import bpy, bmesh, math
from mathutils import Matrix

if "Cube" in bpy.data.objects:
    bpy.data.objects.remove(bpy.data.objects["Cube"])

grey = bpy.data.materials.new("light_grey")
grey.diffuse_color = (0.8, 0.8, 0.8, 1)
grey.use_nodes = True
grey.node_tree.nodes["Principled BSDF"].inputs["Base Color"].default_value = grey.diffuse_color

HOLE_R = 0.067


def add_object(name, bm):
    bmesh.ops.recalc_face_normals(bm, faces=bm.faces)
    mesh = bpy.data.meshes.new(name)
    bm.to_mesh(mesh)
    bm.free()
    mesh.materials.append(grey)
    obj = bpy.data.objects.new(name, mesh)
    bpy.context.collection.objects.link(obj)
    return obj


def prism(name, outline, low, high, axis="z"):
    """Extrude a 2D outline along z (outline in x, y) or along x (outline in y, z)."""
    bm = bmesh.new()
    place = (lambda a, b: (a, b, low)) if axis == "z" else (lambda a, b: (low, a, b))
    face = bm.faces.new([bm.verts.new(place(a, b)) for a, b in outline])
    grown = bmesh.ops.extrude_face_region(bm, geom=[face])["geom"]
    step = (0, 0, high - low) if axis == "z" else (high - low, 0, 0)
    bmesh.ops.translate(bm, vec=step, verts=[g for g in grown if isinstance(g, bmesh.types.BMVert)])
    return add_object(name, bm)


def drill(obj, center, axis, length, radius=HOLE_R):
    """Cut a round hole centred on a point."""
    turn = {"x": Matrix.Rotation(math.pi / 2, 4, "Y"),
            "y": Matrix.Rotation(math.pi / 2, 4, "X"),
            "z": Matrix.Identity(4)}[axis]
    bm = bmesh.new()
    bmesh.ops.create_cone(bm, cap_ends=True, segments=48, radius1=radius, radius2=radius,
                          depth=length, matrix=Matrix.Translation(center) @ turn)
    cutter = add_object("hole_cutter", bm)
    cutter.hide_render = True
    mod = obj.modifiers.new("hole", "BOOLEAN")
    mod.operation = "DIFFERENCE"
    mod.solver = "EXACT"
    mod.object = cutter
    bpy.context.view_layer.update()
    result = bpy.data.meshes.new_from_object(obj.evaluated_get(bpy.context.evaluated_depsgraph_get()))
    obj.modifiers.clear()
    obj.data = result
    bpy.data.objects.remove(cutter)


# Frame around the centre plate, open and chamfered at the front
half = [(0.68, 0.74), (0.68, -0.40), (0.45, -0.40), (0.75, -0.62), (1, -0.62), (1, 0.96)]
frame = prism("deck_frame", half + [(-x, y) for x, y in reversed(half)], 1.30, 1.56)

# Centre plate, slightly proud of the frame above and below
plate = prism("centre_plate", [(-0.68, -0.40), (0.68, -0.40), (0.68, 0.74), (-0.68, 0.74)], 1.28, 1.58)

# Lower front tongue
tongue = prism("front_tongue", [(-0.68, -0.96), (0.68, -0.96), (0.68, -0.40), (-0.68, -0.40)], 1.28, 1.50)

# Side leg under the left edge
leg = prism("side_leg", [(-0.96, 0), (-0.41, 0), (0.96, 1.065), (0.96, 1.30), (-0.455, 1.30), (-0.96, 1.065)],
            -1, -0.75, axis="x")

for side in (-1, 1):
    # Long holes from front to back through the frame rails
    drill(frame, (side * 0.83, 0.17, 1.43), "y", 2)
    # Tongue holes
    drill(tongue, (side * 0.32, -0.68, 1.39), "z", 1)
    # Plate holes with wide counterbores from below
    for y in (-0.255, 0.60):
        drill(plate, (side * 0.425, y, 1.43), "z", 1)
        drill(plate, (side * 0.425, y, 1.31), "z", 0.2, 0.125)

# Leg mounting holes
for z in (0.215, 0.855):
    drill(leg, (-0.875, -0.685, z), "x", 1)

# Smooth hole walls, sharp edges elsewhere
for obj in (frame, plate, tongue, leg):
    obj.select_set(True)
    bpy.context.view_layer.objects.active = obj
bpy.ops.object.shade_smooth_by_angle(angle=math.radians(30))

※

* [TO DO]:
Look above and repeat, character for character, the lines from the first one to the line with "-0.62), (1, 0.96)]", counting both.

* [YOUR SOLUTION]:
import bpy, bmesh, math
from mathutils import Matrix

if "Cube" in bpy.data.objects:
    bpy.data.objects.remove(bpy.data.objects["Cube"])

grey = bpy.data.materials.new("light_grey")
grey.diffuse_color = (0.8, 0.8, 0.8, 1)
grey.use_nodes = True
grey.node_tree.nodes["Principled BSDF"].inputs["Base Color"].default_value = grey.diffuse_color

HOLE_R = 0.067


def add_object(name, bm):
    bmesh.ops.recalc_face_normals(bm, faces=bm.faces)
    mesh = bpy.data.meshes.new(name)
    bm.to_mesh(mesh)
    bm.free()
    mesh.materials.append(grey)
    obj = bpy.data.objects.new(name, mesh)
    bpy.context.collection.objects.link(obj)
    return obj


def prism(name, outline, low, high, axis="z"):
    """Extrude a 2D outline along z (outline in x, y) or along x (outline in y, z)."""
    bm = bmesh.new()
    place = (lambda a, b: (a, b, low)) if axis == "z" else (lambda a, b: (low, a, b))
    face = bm.faces.new([bm.verts.new(place(a, b)) for a, b in outline])
    grown = bmesh.ops.extrude_face_region(bm, geom=[face])["geom"]
    step = (0, 0, high - low) if axis == "z" else (high - low, 0, 0)
    bmesh.ops.translate(bm, vec=step, verts=[g for g in grown if isinstance(g, bmesh.types.BMVert)])
    return add_object(name, bm)


def drill(obj, center, axis, length, radius=HOLE_R):
    """Cut a round hole centred on a point."""
    turn = {"x": Matrix.Rotation(math.pi / 2, 4, "Y"),
            "y": Matrix.Rotation(math.pi / 2, 4, "X"),
            "z": Matrix.Identity(4)}[axis]
    bm = bmesh.new()
    bmesh.ops.create_cone(bm, cap_ends=True, segments=48, radius1=radius, radius2=radius,
                          depth=length, matrix=Matrix.Translation(center) @ turn)
    cutter = add_object("hole_cutter", bm)
    cutter.hide_render = True
    mod = obj.modifiers.new("hole", "BOOLEAN")
    mod.operation = "DIFFERENCE"
    mod.solver = "EXACT"
    mod.object = cutter
    bpy.context.view_layer.update()
    result = bpy.data.meshes.new_from_object(obj.evaluated_get(bpy.context.evaluated_depsgraph_get()))
    obj.modifiers.clear()
    obj.data = result
    bpy.data.objects.remove(cutter)


# Frame around the centre plate, open and chamfered at the front
half = [(0.68, 0.74), (0.68, -0.40), (0.45, -0.40), (0.75, -0.62), (1, -0.62), (1, 0.96)]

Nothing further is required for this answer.